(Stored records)
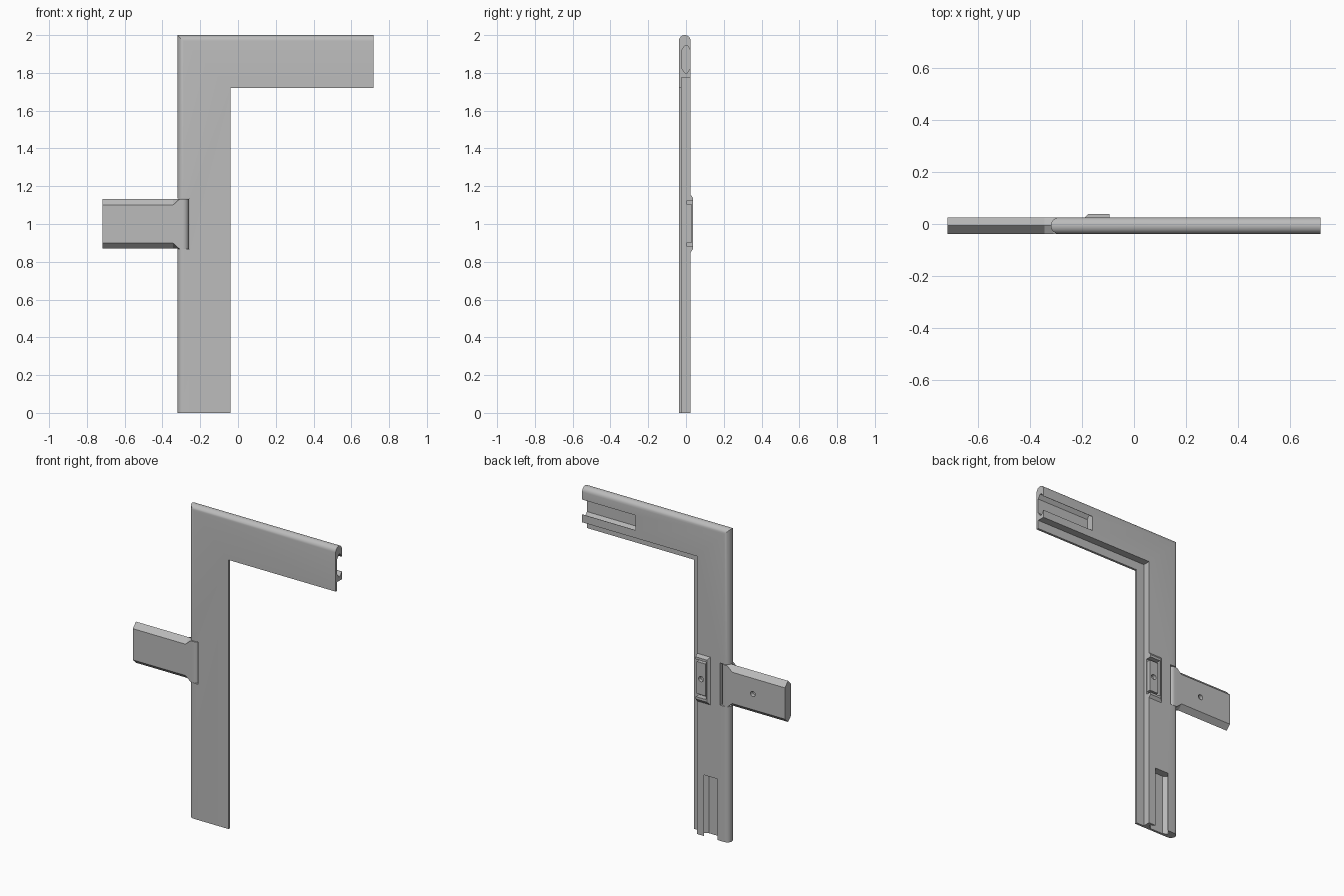
import bpy, bmesh, math

if "Cube" in bpy.data.objects:
    bpy.data.objects.remove(bpy.data.objects["Cube"])

FRONT, BACK = -0.038, 0.025          # frame thickness in y
MID, R = (FRONT + BACK) / 2, (BACK - FRONT) / 2
LEFT, RIGHT, TOP = -0.32, 0.717, 2.0

grey = bpy.data.materials.new("grey")
grey.diffuse_color = (0.5, 0.5, 0.5, 1)
grey.use_nodes = True
grey.node_tree.nodes["Principled BSDF"].inputs["Base Color"].default_value = grey.diffuse_color


def loft(name, sections):
    """Skin a row of matching closed sections and cap both ends."""
    bm = bmesh.new()
    rings = [[bm.verts.new(p) for p in s] for s in sections]
    n = len(rings[0])
    for a, b in zip(rings, rings[1:]):
        for i in range(n):
            j = (i + 1) % n
            bm.faces.new((a[i], a[j], b[j], b[i]))
    bm.faces.new(rings[0])
    bm.faces.new(rings[-1])
    bmesh.ops.recalc_face_normals(bm, faces=bm.faces[:])
    me = bpy.data.meshes.new(name)
    bm.to_mesh(me)
    bm.free()
    me.materials.append(grey)
    ob = bpy.data.objects.new(name, me)
    bpy.context.collection.objects.link(ob)
    return ob


def rect(x0, x1, y, z0, z1):
    return [(x0, y, z0), (x1, y, z0), (x1, y, z1), (x0, y, z1)]


def box(name, x0, x1, y0, y1, z0, z1):
    return loft(name, [rect(x0, x1, y0, z0, z1), rect(x0, x1, y1, z0, z1)])


def hole(x, z, y0, y1, r=0.017, n=20):
    ring = [(r * math.cos(2 * math.pi * i / n), r * math.sin(2 * math.pi * i / n)) for i in range(n)]
    return loft("hole_cutter", [[(x + a, y, z + b) for a, b in ring] for y in (y0, y1)])


def activate(ob):
    bpy.ops.object.select_all(action='DESELECT')
    ob.select_set(True)
    bpy.context.view_layer.objects.active = ob


def cut(ob, cutter):
    activate(ob)
    m = ob.modifiers.new("cut", 'BOOLEAN')
    m.operation, m.solver, m.object = 'DIFFERENCE', 'EXACT', cutter
    bpy.ops.object.modifier_apply(modifier=m.name)
    bpy.data.objects.remove(cutter)


def smooth(ob):
    activate(ob)
    bpy.ops.object.shade_smooth_by_angle(angle=math.radians(25))


# L-shaped frame: round outer edge, rabbet along the inner edge, mitred corner
prof = [(0.28, FRONT), (0.28, -0.023), (0.225, -0.023), (0.225, BACK)]
prof += [(R - R * math.sin(t), MID + R * math.cos(t))
         for t in (math.pi * i / 12 for i in range(13))]
frame = loft("frame", [[(LEFT + d, y, 0) for d, y in prof],
                       [(LEFT + d, y, TOP - d) for d, y in prof],
                       [(RIGHT, y, TOP - d) for d, y in prof]])

# undercut slots in the back of both free ends
slot = [(0.08, -0.023), (0.055, -0.005), (0.055, 0.007), (0.08, 0.023), (0.08, 0.05),
        (0.175, 0.05), (0.175, 0.023), (0.20, 0.007), (0.20, -0.005), (0.175, -0.023)]
cut(frame, loft("slot_cutter", [[(LEFT + d, y, z) for d, y in slot] for z in (-0.1, 0.39)]))
cut(frame, loft("slot_cutter", [[(x, y, TOP - d) for d, y in slot] for x in (0.34, 0.8)]))

# notch for the arm and pocket for the catch
cut(frame, box("notch_cutter", -0.4, -0.258, -0.1, 0.1, 0.867, 1.136))
POCKET = (-0.168, -0.08, 0.003, 0.1, 0.883, 1.122)
cut(frame, box("pocket_cutter", *POCKET))
smooth(frame)

# bevelled rim around the pocket, open toward the rabbet
rim = loft("catch_rim", [rect(-0.19, -0.095, 0.015, 0.85, 1.155),
                         rect(-0.19, -0.095, BACK, 0.85, 1.155),
                         rect(-0.176, -0.095, 0.038, 0.868, 1.137)])
cut(rim, box("pocket_cutter", *POCKET))

# catch plate with its screw hole
plate = box("catch_plate", -0.158, -0.097, 0.002, 0.03, 0.9, 1.105)
cut(plate, hole(-0.127, 1.0, 0.008, 0.1))


# side arm: six-sided bar that flares to a rounded block in the notch
def arm_section(x, z_in, h):
    zs = (1 - z_in, 1 + z_in, 1.133, 1 + z_in, 1 - z_in, 0.87)
    ys = (-h, -h, 0, h, h, 0)
    return [(x, MID + y, z) for y, z in zip(ys, zs)]


sections = [arm_section(-0.717, 0.1, R), arm_section(-0.345, 0.1, R), arm_section(-0.31, 0.1315, R)]
for i in range(9):
    t = math.radians(85) * i / 8
    sections.append(arm_section(-0.26 - R + R * math.sin(t), 0.1315, R * math.cos(t)))
arm = loft("side_arm", sections)
cut(arm, hole(-0.49, 1.0, 0.0, 0.1))
smooth(arm)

• **WHAT IS NEEDED**:
Out of the preceding entries, pull each line that contains the word "grey".

• **PROBLEM SOLUTION**:
grey = bpy.data.materials.new("grey")
grey.diffuse_color = (0.5, 0.5, 0.5, 1)
grey.use_nodes = True
grey.node_tree.nodes["Principled BSDF"].inputs["Base Color"].default_value = grey.diffuse_color
    me.materials.append(grey)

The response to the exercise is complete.